interface, or doing a dynamic __provides__ property. However, that got 
very complicated, or slow, or both. The pattern above is pretty 

However... :)

I assume you want to persist things in the ZODB as well? That gets a 
little tricky, because if you use alsoProvides() to set it on an 
instance, you need to ensure the interface has a real, stable module 
path so that the ZODB can load it again.

The way we've solved it in Dexterity is this:

  - We use a small package called plone.alterego 
(http://svn.plone.org/svn/plone/plone.alterego/trunk/) that has some 
hooks to let you create a dynamic module. You can re-use this in plain 
Zope 3.

  - The dynamic module has a __getattr__ hook which delegates to a 
utility that you write.

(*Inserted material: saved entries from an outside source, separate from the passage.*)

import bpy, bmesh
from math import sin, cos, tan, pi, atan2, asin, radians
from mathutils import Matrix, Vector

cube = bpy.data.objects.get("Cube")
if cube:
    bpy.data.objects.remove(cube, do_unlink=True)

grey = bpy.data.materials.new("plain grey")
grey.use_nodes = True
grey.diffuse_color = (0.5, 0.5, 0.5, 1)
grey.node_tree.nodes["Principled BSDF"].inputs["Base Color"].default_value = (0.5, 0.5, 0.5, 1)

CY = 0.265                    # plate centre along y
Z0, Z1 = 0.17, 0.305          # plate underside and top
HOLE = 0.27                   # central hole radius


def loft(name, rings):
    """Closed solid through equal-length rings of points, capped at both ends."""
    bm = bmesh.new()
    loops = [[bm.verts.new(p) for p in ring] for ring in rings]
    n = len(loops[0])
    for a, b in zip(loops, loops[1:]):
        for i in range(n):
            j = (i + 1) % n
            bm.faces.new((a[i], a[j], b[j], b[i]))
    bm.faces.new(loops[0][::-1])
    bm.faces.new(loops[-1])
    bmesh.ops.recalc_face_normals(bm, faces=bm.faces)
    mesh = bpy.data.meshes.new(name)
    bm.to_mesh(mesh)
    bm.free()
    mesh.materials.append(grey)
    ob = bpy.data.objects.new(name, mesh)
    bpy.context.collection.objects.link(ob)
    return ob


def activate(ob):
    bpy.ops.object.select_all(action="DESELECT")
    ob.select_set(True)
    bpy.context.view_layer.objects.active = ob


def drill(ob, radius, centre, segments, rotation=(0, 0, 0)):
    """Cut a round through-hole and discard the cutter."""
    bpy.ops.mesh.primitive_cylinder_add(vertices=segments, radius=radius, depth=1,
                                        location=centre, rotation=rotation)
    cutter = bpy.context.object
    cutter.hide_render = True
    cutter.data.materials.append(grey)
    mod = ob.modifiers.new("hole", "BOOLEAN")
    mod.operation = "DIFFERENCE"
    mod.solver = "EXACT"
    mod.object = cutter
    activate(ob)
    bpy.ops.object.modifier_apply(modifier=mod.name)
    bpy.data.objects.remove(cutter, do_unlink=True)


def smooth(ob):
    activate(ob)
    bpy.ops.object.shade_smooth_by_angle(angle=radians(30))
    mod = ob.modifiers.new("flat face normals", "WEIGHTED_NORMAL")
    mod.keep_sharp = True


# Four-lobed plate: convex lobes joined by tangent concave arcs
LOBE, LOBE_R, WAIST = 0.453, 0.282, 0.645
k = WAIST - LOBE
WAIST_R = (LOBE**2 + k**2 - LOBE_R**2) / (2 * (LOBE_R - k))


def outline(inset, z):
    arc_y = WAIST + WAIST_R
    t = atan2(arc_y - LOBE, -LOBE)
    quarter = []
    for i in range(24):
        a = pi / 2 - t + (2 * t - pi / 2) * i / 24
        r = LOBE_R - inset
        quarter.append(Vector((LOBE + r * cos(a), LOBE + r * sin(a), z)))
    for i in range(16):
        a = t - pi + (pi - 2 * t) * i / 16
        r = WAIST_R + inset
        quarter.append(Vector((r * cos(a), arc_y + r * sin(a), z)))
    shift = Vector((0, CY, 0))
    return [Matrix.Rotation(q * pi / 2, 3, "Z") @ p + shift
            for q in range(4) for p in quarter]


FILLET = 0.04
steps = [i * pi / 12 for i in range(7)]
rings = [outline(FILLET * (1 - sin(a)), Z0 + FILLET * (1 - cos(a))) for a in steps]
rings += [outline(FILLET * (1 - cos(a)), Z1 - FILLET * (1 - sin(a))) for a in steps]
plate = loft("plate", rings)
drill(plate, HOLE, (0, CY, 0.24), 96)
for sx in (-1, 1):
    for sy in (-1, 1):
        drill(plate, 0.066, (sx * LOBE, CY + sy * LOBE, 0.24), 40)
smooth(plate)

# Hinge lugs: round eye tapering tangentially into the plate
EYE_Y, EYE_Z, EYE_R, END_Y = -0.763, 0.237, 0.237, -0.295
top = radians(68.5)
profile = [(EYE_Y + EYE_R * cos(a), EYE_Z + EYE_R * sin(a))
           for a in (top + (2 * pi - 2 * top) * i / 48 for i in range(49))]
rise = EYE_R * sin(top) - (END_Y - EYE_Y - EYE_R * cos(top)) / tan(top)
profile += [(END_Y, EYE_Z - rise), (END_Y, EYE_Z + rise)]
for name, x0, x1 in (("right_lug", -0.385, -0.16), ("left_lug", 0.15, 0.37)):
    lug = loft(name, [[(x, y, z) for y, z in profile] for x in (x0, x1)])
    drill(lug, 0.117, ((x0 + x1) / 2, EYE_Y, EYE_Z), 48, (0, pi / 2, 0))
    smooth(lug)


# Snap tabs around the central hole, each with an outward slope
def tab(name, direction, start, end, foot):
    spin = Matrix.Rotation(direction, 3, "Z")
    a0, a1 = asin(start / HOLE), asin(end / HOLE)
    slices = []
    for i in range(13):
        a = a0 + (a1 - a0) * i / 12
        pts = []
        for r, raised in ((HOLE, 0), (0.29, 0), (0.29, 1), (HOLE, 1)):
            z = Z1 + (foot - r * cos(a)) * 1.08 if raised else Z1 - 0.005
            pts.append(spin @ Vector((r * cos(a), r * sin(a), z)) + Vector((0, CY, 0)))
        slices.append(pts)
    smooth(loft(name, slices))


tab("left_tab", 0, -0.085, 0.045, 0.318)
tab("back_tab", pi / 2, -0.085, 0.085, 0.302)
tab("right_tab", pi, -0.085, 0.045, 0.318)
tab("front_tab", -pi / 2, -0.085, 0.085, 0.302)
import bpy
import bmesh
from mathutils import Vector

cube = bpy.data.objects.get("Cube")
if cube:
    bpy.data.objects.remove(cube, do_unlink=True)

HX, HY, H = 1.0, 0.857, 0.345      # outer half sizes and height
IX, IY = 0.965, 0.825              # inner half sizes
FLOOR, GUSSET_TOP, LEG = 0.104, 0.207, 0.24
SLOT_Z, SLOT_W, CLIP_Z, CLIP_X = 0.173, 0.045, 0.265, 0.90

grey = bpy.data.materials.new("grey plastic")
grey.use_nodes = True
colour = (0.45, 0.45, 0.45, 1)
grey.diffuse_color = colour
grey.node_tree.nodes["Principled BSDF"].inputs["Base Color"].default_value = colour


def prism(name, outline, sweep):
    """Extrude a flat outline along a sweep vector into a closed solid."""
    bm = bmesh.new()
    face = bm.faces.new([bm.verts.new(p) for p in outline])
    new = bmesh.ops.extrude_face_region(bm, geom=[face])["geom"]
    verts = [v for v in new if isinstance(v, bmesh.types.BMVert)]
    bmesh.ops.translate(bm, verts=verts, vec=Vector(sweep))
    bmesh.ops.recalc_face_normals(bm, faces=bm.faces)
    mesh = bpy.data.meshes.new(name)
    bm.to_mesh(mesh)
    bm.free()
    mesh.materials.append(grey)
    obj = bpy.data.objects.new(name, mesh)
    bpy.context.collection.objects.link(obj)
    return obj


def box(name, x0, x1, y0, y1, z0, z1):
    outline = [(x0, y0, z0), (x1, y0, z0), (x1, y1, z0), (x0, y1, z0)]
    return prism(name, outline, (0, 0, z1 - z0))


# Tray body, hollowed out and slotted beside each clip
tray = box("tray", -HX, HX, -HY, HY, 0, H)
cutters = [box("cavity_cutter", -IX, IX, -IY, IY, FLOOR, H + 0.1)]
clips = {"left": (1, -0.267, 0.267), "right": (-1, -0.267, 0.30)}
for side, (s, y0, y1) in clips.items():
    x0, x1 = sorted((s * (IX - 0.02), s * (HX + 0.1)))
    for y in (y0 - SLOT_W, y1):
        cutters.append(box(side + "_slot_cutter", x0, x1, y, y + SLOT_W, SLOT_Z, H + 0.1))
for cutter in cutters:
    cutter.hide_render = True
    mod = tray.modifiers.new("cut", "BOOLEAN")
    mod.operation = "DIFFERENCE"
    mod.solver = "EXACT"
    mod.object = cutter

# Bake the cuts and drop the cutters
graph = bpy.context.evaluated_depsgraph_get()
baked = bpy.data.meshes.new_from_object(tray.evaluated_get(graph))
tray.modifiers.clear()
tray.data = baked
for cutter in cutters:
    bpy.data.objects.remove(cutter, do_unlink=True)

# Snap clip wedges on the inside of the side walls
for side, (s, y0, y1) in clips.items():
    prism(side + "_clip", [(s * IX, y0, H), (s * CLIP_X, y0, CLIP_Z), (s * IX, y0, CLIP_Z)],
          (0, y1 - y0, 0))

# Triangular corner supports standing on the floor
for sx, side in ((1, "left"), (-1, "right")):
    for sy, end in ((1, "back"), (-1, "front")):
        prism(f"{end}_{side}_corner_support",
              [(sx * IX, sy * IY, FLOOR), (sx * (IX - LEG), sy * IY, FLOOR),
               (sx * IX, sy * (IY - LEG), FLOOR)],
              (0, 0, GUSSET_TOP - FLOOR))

Your utility creates and returns the module's 
object for that name.

  - You need to be careful that your utility always returns the exact 
same object, with the same python id(), otherwise you'll get stuck.

The utility in this case is SchemaModuleFactory in this file:


The dynamic module 'generated' is kept there as well. When anything 
tries to get any attribute from this, the SchemaModuleFactory utility 
will be called.

This uses the interface name to determine what schema to load. You need 
some kind of naming convention like that, since you won't know anything 
else than the name that was accessed at this point.

Presuming you can look up the schema from the name, you just load it and 
return it. Once you're sure it's not going to change, you can setattr() 
it on the module so that the utility doesn't get called again.

However, you have to be able to deal with the case where the ZODB is 
trying to load the object before you've got enough context to find the 
interface's fields. In this case, we create a placeholder interface 
which is then updated. Note that you can't just return a blank interface 
and then return a different one later. plone.supermodel has a helper 
method sync_schema() that can make one interface get the fields, bases 
and tagged values of another. We use this to update the placeholder 
interface with the real fields from the 'contextless' interface that 
plone.supermodel returns when we load it.

  - To actually get hold of this interface in the first place, you use 
something like:

 >>> from plone.dexterity.schema import generated
 >>> my_schema = getattr(generated, 'my_schema', None)

This will either return the interface quickly if it has been fully 
loaded and setattr'd onto the dynamic module, or it will invoke the utility.

> 3. step:
> generate z3c.forms with subforms(depending on interface complexity)
> There are 3 different types of forms in my use chase:
> a) simple interface, with simple attributes
> b) interface with zope.schema.Object to display
> c) interface with zope.schema.Dict and zope.schema.Object as value_type
> d) interface with zope.schema.List and zope.schema.Object as value_type
> but how?
> I've looked at the addressbook example in z3c.form but ...
> I'm still missing infos/knowledge about how to connect the three steps

This part is now quite easy. You need to make sure your views are 
registered properly. One way is to have a generic view registered for 
the common class. If you have a concrete interface, then it's easy to 
register views for it. And if you have a dynamic interface, you can 
register local components for this dynamic interface.

Once you have the view, it's all just business as usual with z3c.form. 
Dexterity's forms are a bit complex because they also allow people to 
specify UI hints in the schema. plone.supermodel parses this (via some 
plugin utilities for application-specific logic) and stores them in 
tagged values on the interface object. These are then used to set up the 
form. There's also support for doing groups with objects rather than 
classes. I suspect you won't need all of that to begin with though.

The forms are here:


Hope this helps!


Author of `Professional Plone Development`, a book for developers who
want to work with Plone. See http://martinaspeli.net/plone-book

Zope3-users mailing list

Reply via email to